Exercise directions → I would like you to output every record below exactly, apart from the pictures.

(Listed records begins)

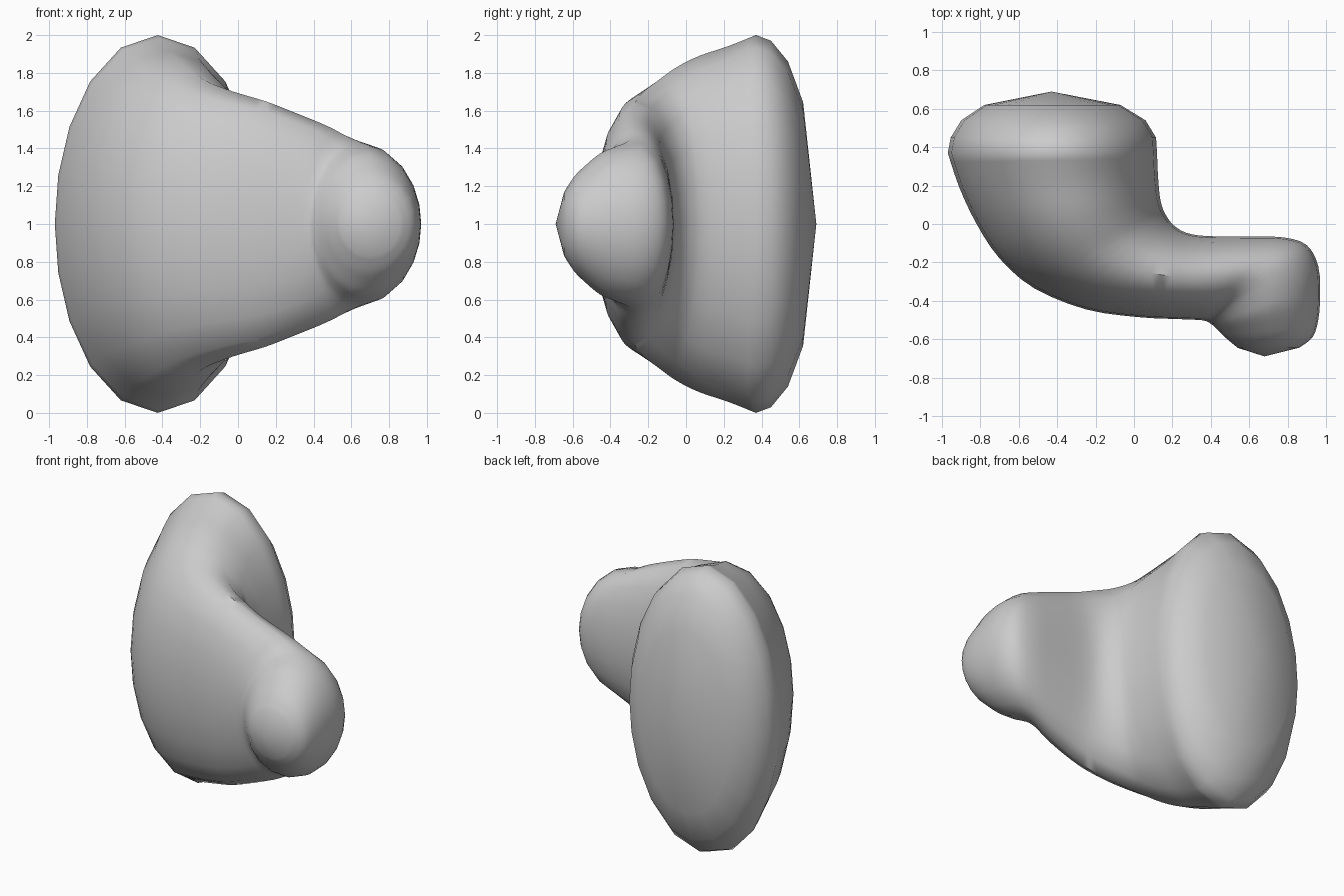
import bpy, bmesh, math

cube = bpy.data.objects.get("Cube")
if cube:
    bpy.data.objects.remove(cube, do_unlink=True)

# Cross-sections: outer side x, y, inner side x, y, half height
BACK_RIM = [
    (-.78, .62, -.07, .62, .645),
    (-.90, .54, .06, .54, .86),
    (-.955, .45, .115, .45, .97),
]
BODY = [
    (-.97, .37, .12, .37, 1.0),
    (-.91, .19, .125, .25, .94),
    (-.82, .00, .135, .14, .89),
    (-.70, -.18, .15, .08, .83),
    (-.52, -.335, .17, .04, .76),
    (-.25, -.445, .205, -.005, .70),
    (.02, -.485, .27, -.045, .65),
    (.22, -.495, .38, -.063, .59),
    (.34, -.50, .60, -.065, .52),
    (.37, -.505, .78, -.07, .465),
    (.385, -.51, .90, -.11, .435),
    (.40, -.52, .96, -.22, .41),
    (.42, -.535, .97, -.37, .375),
    (.45, -.565, .96, -.50, .31),
    (.48, -.595, .93, -.59, .25),
    (.54, -.645, .86, -.645, .17),
]
BACK_TIP = (-.43, .69, 1)
FRONT_TIP = (.68, -.69, 1)
STEPS = 3

# Uneven ring angles, mirrored into all four quadrants
QUARTER = [0, 15, 31, 49, 69]
HALF = QUARTER + [90] + [180 - a for a in QUARTER[:0:-1]]
ANGLES = [math.radians(a) for a in HALF + [a + 180 for a in HALF]]


def smooth_sections(rows):
    """Catmull-Rom interpolation between the body sections."""
    out = []
    for i in range(len(rows) - 1):
        p0, p1, p2 = rows[max(i - 1, 0)], rows[i], rows[i + 1]
        p3 = rows[min(i + 2, len(rows) - 1)]
        for s in range(STEPS):
            t = s / STEPS
            out.append([b + .5 * t * (c - a + t * (2*a - 5*b + 4*c - d + t * (3*(b - c) + d - a)))
                        for a, b, c, d in zip(p0, p1, p2, p3)])
    return out + [rows[-1]]


def add_ring(bm, row):
    lx, ly, rx, ry, h = row
    ring = []
    for a in ANGLES:
        k = math.cos(a) / 2
        ring.append(bm.verts.new(((lx + rx) / 2 + (rx - lx) * k,
                                  (ly + ry) / 2 + (ry - ly) * k,
                                  1 + h * math.sin(a))))
    return ring


# Loft the bent body and close both ends with shallow cones
bm = bmesh.new()
rings = [add_ring(bm, r) for r in BACK_RIM + smooth_sections(BODY)]
n = len(ANGLES)
for a, b in zip(rings, rings[1:]):
    for i in range(n):
        j = (i + 1) % n
        bm.faces.new((a[i], a[j], b[j], b[i]))
for ring, tip in ((rings[0], BACK_TIP), (rings[-1], FRONT_TIP)):
    apex = bm.verts.new(tip)
    for i in range(n):
        bm.faces.new((ring[i], ring[(i + 1) % n], apex))
bmesh.ops.recalc_face_normals(bm, faces=bm.faces)

mesh = bpy.data.meshes.new("bent_body")
bm.to_mesh(mesh)
bm.free()
body = bpy.data.objects.new("bent_body", mesh)
bpy.context.collection.objects.link(body)

# Plain grey material
grey = bpy.data.materials.new("plain_grey")
grey.use_nodes = True
colour = (.6, .6, .6, 1)
grey.diffuse_color = colour
grey.node_tree.nodes["Principled BSDF"].inputs["Base Color"].default_value = colour
mesh.materials.append(grey)

# Smooth shading
bpy.ops.object.select_all(action='DESELECT')
body.select_set(True)
bpy.context.view_layer.objects.active = body
bpy.ops.object.shade_smooth_by_angle(angle=math.radians(50))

(Listed records ends)

Solution for this exercise →
import bpy, bmesh, math

cube = bpy.data.objects.get("Cube")
if cube:
    bpy.data.objects.remove(cube, do_unlink=True)

# Cross-sections: outer side x, y, inner side x, y, half height
BACK_RIM = [
    (-.78, .62, -.07, .62, .645),
    (-.90, .54, .06, .54, .86),
    (-.955, .45, .115, .45, .97),
]
BODY = [
    (-.97, .37, .12, .37, 1.0),
    (-.91, .19, .125, .25, .94),
    (-.82, .00, .135, .14, .89),
    (-.70, -.18, .15, .08, .83),
    (-.52, -.335, .17, .04, .76),
    (-.25, -.445, .205, -.005, .70),
    (.02, -.485, .27, -.045, .65),
    (.22, -.495, .38, -.063, .59),
    (.34, -.50, .60, -.065, .52),
    (.37, -.505, .78, -.07, .465),
    (.385, -.51, .90, -.11, .435),
    (.40, -.52, .96, -.22, .41),
    (.42, -.535, .97, -.37, .375),
    (.45, -.565, .96, -.50, .31),
    (.48, -.595, .93, -.59, .25),
    (.54, -.645, .86, -.645, .17),
]
BACK_TIP = (-.43, .69, 1)
FRONT_TIP = (.68, -.69, 1)
STEPS = 3

# Uneven ring angles, mirrored into all four quadrants
QUARTER = [0, 15, 31, 49, 69]
HALF = QUARTER + [90] + [180 - a for a in QUARTER[:0:-1]]
ANGLES = [math.radians(a) for a in HALF + [a + 180 for a in HALF]]


def smooth_sections(rows):
    """Catmull-Rom interpolation between the body sections."""
    out = []
    for i in range(len(rows) - 1):
        p0, p1, p2 = rows[max(i - 1, 0)], rows[i], rows[i + 1]
        p3 = rows[min(i + 2, len(rows) - 1)]
        for s in range(STEPS):
            t = s / STEPS
            out.append([b + .5 * t * (c - a + t * (2*a - 5*b + 4*c - d + t * (3*(b - c) + d - a)))
                        for a, b, c, d in zip(p0, p1, p2, p3)])
    return out + [rows[-1]]


def add_ring(bm, row):
    lx, ly, rx, ry, h = row
    ring = []
    for a in ANGLES:
        k = math.cos(a) / 2
        ring.append(bm.verts.new(((lx + rx) / 2 + (rx - lx) * k,
                                  (ly + ry) / 2 + (ry - ly) * k,
                                  1 + h * math.sin(a))))
    return ring


# Loft the bent body and close both ends with shallow cones
bm = bmesh.new()
rings = [add_ring(bm, r) for r in BACK_RIM + smooth_sections(BODY)]
n = len(ANGLES)
for a, b in zip(rings, rings[1:]):
    for i in range(n):
        j = (i + 1) % n
        bm.faces.new((a[i], a[j], b[j], b[i]))
for ring, tip in ((rings[0], BACK_TIP), (rings[-1], FRONT_TIP)):
    apex = bm.verts.new(tip)
    for i in range(n):
        bm.faces.new((ring[i], ring[(i + 1) % n], apex))
bmesh.ops.recalc_face_normals(bm, faces=bm.faces)

mesh = bpy.data.meshes.new("bent_body")
bm.to_mesh(mesh)
bm.free()
body = bpy.data.objects.new("bent_body", mesh)
bpy.context.collection.objects.link(body)

# Plain grey material
grey = bpy.data.materials.new("plain_grey")
grey.use_nodes = True
colour = (.6, .6, .6, 1)
grey.diffuse_color = colour
grey.node_tree.nodes["Principled BSDF"].inputs["Base Color"].default_value = colour
mesh.materials.append(grey)

# Smooth shading
bpy.ops.object.select_all(action='DESELECT')
body.select_set(True)
bpy.context.view_layer.objects.active = body
bpy.ops.object.shade_smooth_by_angle(angle=math.radians(50))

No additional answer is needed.